(Plain-text document sources)
*** Block opens ***

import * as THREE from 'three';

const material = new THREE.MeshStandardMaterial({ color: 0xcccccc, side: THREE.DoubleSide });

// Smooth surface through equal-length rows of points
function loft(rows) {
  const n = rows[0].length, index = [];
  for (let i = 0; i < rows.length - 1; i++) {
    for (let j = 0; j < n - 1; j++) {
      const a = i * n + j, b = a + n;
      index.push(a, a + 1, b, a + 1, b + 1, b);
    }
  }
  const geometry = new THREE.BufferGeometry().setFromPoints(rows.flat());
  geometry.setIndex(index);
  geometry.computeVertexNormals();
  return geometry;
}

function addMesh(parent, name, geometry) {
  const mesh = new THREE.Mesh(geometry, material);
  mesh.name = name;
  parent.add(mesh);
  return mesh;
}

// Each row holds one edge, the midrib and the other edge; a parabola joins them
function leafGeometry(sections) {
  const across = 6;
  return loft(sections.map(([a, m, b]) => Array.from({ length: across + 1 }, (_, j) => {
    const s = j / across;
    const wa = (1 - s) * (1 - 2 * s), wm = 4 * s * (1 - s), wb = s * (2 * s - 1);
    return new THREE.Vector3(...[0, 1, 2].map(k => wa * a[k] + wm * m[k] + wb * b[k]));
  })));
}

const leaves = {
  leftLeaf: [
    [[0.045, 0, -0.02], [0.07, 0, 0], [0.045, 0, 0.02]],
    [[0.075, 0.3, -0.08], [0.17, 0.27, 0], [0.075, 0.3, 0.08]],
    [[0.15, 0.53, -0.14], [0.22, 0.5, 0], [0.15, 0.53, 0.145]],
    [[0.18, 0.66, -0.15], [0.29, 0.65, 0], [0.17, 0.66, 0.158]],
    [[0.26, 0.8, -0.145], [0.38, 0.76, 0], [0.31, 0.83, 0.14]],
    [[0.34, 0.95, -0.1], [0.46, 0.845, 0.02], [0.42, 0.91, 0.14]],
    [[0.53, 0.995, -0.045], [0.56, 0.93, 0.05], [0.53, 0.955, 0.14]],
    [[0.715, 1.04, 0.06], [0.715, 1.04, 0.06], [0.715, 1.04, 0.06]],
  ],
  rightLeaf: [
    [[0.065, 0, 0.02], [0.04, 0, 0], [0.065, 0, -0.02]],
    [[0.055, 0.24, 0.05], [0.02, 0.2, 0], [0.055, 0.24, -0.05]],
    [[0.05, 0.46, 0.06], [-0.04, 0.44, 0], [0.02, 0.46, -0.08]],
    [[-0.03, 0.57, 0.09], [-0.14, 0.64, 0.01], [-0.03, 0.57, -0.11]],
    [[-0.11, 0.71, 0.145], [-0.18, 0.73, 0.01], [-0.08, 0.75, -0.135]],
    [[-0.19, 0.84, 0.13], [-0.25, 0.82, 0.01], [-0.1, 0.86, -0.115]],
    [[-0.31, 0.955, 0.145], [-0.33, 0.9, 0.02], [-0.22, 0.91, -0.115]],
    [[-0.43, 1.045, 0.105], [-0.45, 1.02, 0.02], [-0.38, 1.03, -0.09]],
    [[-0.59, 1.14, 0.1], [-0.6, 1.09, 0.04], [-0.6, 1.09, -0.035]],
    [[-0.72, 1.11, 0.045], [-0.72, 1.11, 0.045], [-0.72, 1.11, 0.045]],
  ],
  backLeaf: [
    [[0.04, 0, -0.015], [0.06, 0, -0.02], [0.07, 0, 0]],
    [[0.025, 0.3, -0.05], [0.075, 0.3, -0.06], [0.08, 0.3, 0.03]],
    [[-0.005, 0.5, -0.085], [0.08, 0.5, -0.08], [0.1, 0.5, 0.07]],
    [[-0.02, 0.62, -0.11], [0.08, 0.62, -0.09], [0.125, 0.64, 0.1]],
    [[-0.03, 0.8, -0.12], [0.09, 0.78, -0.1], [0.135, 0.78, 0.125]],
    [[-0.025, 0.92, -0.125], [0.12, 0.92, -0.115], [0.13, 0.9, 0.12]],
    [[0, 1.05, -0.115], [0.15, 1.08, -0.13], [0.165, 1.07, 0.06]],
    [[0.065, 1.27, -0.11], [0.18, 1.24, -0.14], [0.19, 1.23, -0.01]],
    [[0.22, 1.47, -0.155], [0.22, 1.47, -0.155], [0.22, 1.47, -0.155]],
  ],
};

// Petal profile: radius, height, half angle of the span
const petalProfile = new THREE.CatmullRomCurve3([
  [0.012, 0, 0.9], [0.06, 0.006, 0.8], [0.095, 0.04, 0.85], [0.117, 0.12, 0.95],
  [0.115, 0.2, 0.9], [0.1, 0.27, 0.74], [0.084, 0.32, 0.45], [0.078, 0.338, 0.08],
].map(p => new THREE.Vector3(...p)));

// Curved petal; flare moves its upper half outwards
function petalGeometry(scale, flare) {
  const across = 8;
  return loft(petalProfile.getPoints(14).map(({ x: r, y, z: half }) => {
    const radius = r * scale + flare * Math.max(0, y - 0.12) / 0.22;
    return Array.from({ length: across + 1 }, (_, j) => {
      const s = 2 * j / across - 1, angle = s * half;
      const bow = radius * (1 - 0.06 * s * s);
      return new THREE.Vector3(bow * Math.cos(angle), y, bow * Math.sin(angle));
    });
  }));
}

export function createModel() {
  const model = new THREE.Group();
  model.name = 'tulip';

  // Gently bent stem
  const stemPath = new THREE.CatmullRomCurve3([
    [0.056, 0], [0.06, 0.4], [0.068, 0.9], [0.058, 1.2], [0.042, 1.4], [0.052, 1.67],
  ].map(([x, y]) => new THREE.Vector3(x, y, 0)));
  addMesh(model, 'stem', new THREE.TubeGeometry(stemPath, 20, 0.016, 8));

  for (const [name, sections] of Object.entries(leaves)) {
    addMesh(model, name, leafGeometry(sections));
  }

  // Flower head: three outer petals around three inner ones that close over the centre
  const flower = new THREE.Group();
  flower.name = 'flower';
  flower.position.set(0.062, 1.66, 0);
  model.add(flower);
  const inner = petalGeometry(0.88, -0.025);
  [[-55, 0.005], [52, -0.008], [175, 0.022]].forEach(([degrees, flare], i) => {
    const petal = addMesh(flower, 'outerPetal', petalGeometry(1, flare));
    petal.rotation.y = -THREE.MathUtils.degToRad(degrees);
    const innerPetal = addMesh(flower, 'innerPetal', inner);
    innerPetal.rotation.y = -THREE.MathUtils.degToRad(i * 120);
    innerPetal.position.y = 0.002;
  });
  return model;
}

*** Block closes ***

-- Required work --
Return nothing but the lines from the top of the records above through the line that has "geometry.computeVertexNormals();". Keep each one exact.

-- Output for this exercise --
import * as THREE from 'three';

const material = new THREE.MeshStandardMaterial({ color: 0xcccccc, side: THREE.DoubleSide });

// Smooth surface through equal-length rows of points
function loft(rows) {
  const n = rows[0].length, index = [];
  for (let i = 0; i < rows.length - 1; i++) {
    for (let j = 0; j < n - 1; j++) {
      const a = i * n + j, b = a + n;
      index.push(a, a + 1, b, a + 1, b + 1, b);
    }
  }
  const geometry = new THREE.BufferGeometry().setFromPoints(rows.flat());
  geometry.setIndex(index);
  geometry.computeVertexNormals();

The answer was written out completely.